| Assignment |
Every line that holds the word "head" needs to be copied from the data below.

Collected data
⁂

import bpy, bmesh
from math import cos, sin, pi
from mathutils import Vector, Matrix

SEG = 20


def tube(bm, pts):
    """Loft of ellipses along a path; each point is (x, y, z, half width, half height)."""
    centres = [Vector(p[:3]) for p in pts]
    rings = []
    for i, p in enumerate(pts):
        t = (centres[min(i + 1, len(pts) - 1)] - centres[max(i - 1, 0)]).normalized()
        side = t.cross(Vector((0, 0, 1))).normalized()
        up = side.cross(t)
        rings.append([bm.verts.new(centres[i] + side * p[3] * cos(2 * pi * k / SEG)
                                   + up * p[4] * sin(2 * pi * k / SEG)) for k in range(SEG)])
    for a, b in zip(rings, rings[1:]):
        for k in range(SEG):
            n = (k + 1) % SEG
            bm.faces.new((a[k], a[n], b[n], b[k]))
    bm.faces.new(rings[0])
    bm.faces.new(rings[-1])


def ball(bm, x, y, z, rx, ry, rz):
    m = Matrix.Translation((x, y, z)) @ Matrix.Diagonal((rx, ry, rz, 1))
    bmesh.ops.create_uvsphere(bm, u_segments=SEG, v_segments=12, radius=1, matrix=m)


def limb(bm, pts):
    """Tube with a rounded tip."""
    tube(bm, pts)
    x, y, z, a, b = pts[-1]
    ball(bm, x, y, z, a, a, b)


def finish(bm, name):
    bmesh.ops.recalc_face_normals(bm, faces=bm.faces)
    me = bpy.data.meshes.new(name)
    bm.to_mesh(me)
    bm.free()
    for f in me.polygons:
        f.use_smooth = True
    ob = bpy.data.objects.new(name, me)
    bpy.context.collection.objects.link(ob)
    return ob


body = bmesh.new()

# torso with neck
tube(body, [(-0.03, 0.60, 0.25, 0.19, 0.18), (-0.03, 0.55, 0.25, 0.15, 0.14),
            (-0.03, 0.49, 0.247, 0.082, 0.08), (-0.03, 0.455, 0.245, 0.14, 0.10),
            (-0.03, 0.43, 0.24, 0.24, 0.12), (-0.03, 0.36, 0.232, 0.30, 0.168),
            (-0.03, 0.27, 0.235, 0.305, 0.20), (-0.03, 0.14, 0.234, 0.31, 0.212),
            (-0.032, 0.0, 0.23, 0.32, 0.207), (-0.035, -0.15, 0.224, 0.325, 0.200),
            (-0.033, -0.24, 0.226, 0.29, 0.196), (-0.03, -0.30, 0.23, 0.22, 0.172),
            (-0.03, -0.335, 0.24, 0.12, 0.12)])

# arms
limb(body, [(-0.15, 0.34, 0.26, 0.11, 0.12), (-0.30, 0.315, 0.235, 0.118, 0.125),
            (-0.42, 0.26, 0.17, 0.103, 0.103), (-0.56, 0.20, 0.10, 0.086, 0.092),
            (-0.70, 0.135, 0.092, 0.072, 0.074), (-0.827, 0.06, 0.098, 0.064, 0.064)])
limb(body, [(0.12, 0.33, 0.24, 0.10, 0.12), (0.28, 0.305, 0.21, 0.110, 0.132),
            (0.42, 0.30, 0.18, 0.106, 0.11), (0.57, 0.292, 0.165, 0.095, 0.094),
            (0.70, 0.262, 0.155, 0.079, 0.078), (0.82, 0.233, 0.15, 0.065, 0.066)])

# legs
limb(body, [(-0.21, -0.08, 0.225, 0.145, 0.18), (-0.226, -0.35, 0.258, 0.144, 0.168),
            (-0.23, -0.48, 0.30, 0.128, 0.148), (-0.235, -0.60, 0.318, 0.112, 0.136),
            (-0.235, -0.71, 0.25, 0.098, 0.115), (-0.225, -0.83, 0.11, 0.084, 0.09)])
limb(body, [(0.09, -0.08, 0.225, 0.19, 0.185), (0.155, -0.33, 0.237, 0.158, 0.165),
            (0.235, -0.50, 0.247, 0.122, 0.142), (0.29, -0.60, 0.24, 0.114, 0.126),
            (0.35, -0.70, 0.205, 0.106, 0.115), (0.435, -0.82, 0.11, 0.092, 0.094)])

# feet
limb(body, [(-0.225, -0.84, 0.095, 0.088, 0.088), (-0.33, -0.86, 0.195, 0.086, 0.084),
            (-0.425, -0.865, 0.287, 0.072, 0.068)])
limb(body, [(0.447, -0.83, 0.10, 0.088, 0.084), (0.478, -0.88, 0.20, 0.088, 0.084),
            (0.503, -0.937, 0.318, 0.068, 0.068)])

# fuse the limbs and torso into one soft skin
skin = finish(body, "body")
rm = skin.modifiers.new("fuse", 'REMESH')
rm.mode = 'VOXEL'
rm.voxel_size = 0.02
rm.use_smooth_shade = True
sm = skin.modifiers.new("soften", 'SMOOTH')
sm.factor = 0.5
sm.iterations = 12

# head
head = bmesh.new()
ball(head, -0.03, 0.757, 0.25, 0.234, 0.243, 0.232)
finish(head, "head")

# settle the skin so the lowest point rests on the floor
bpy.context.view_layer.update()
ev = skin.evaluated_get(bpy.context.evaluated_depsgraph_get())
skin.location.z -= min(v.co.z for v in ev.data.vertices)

⁂

| Task answer |
# head
head = bmesh.new()
ball(head, -0.03, 0.757, 0.25, 0.234, 0.243, 0.232)
finish(head, "head")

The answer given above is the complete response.